[Plain-text document sources]

*****

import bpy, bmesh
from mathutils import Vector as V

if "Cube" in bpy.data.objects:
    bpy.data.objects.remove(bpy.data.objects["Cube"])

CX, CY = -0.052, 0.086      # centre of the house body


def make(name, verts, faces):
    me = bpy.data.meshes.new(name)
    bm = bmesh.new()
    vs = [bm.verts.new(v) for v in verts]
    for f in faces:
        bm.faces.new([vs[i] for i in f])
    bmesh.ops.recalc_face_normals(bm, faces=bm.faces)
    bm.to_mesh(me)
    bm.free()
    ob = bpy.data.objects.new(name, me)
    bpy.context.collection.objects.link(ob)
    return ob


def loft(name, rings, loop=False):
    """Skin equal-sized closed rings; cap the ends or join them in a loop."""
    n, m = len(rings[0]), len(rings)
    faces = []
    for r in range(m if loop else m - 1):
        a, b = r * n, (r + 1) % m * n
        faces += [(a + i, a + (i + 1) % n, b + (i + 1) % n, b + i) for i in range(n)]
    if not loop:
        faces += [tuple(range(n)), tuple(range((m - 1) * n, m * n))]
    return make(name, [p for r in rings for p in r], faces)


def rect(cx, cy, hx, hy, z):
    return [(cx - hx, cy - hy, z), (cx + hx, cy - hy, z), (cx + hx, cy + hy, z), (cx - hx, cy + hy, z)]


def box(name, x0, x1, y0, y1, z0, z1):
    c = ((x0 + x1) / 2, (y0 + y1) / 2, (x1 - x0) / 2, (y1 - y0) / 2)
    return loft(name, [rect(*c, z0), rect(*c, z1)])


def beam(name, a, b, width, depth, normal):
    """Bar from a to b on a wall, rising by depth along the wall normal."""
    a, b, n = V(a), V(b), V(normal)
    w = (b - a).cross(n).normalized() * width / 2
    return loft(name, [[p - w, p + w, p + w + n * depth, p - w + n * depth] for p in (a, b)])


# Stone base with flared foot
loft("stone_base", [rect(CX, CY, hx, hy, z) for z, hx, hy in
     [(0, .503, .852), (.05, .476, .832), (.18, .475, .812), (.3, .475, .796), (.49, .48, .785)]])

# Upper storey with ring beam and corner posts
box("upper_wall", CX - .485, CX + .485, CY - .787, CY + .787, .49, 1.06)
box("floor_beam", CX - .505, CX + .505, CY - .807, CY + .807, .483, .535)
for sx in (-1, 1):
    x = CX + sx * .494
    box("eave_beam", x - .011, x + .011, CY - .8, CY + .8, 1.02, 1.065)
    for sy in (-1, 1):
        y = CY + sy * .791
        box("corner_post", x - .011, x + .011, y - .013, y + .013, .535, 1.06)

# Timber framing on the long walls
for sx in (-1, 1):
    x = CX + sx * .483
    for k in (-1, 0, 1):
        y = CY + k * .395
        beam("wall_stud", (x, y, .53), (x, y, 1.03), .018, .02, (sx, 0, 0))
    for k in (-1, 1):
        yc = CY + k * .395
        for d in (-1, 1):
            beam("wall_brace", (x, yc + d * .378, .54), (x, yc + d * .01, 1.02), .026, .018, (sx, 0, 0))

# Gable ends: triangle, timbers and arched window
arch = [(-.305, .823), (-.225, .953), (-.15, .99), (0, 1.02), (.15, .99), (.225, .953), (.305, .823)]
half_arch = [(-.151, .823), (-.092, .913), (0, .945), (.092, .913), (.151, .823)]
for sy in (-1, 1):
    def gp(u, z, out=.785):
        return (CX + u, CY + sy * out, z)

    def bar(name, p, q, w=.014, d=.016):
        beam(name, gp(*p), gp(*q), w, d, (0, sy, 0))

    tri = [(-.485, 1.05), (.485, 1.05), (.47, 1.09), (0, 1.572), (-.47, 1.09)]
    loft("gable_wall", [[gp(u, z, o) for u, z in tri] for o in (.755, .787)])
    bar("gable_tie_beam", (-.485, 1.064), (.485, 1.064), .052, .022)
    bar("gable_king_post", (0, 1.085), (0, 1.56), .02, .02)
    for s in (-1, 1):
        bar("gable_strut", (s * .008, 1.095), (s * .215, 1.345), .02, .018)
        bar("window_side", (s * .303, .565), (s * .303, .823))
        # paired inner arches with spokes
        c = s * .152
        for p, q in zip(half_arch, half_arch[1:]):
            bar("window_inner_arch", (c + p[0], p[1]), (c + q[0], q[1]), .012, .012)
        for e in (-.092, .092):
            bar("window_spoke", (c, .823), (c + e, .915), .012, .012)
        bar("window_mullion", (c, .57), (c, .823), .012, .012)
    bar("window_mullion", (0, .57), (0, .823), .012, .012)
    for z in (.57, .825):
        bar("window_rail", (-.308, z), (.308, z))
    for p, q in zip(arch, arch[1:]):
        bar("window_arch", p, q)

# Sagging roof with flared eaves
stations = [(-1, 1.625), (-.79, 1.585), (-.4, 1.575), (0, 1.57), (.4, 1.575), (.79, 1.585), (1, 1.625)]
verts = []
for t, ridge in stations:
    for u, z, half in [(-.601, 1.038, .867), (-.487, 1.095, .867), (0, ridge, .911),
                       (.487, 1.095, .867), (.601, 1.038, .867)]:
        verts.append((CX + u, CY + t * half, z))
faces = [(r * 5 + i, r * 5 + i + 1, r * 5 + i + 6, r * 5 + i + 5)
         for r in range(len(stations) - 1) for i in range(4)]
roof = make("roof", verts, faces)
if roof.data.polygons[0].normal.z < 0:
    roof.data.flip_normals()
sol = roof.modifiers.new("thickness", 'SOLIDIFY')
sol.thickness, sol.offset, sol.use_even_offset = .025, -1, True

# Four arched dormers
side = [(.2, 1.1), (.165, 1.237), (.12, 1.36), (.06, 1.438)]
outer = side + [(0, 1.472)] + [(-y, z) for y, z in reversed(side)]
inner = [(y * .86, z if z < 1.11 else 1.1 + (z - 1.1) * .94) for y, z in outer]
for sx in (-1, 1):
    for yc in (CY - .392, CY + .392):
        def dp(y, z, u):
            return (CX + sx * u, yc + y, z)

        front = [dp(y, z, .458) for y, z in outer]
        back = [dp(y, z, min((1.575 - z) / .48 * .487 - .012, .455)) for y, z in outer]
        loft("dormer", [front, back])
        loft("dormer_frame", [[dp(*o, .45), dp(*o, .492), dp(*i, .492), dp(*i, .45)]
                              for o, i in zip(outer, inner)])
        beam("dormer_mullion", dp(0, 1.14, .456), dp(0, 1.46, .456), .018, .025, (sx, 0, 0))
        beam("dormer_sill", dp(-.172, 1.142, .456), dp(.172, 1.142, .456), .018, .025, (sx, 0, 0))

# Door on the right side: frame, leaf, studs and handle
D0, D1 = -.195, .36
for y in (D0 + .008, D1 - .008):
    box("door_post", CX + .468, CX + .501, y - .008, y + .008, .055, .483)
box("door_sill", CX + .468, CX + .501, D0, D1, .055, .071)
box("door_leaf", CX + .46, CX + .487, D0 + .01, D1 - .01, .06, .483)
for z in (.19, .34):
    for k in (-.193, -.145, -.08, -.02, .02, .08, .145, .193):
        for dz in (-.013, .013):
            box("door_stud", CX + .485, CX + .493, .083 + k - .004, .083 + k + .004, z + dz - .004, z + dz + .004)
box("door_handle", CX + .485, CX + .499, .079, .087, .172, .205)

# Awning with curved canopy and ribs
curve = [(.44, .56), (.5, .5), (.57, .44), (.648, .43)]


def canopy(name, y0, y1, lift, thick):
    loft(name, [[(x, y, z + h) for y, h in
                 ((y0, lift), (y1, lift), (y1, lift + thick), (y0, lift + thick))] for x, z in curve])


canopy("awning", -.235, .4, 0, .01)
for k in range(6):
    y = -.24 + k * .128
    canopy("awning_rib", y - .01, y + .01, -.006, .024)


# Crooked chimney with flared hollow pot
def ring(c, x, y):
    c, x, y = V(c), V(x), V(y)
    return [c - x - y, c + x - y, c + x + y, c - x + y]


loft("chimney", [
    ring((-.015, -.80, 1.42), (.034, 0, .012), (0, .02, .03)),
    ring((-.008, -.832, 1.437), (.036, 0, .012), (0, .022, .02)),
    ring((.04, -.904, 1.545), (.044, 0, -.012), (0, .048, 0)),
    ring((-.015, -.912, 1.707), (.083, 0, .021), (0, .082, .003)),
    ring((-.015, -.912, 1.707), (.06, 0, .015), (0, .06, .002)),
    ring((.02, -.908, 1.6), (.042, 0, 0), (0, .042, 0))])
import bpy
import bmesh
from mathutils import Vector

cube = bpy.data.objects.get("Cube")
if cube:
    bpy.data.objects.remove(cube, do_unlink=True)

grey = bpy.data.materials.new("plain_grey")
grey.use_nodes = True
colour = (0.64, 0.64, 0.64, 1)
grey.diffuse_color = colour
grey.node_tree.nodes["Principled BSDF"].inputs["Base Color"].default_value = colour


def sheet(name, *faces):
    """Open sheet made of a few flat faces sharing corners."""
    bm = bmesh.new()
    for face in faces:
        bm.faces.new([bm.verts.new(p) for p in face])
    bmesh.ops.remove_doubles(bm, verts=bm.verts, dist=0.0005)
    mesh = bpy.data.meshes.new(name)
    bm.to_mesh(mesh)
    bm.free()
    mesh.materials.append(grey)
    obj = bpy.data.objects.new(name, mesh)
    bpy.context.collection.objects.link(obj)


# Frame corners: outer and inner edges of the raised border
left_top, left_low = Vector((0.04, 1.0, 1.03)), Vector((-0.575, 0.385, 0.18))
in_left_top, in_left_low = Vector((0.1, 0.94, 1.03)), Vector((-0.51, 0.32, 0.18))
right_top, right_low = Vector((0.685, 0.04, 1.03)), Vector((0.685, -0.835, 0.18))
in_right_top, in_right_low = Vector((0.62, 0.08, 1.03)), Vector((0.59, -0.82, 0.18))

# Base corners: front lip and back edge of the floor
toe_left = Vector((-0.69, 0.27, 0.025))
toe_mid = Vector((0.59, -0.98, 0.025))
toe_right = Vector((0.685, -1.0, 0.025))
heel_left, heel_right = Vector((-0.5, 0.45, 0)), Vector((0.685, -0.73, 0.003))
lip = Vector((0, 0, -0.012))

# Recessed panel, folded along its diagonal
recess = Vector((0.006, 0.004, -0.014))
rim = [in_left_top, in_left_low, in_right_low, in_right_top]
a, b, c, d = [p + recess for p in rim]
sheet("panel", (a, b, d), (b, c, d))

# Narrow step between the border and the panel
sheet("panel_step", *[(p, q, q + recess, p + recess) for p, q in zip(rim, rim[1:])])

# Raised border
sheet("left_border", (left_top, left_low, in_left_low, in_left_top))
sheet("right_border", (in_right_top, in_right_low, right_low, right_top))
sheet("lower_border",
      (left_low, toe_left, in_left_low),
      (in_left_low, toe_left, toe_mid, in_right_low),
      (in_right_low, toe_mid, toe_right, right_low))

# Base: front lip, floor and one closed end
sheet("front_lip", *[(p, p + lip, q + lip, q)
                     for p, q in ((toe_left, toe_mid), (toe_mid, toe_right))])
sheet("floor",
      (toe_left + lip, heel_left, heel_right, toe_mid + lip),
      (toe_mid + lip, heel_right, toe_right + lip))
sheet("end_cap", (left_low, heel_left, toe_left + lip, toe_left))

*****

▶ Activity: For this exercise, repeat exactly the lines of the data above from the one with "z), (.308, z))" down to the one with "roof.data.flip_normals()", both end lines included.

▶ Response to the exercise:
        bar("window_rail", (-.308, z), (.308, z))
    for p, q in zip(arch, arch[1:]):
        bar("window_arch", p, q)

# Sagging roof with flared eaves
stations = [(-1, 1.625), (-.79, 1.585), (-.4, 1.575), (0, 1.57), (.4, 1.575), (.79, 1.585), (1, 1.625)]
verts = []
for t, ridge in stations:
    for u, z, half in [(-.601, 1.038, .867), (-.487, 1.095, .867), (0, ridge, .911),
                       (.487, 1.095, .867), (.601, 1.038, .867)]:
        verts.append((CX + u, CY + t * half, z))
faces = [(r * 5 + i, r * 5 + i + 1, r * 5 + i + 6, r * 5 + i + 5)
         for r in range(len(stations) - 1) for i in range(4)]
roof = make("roof", verts, faces)
if roof.data.polygons[0].normal.z < 0:
    roof.data.flip_normals()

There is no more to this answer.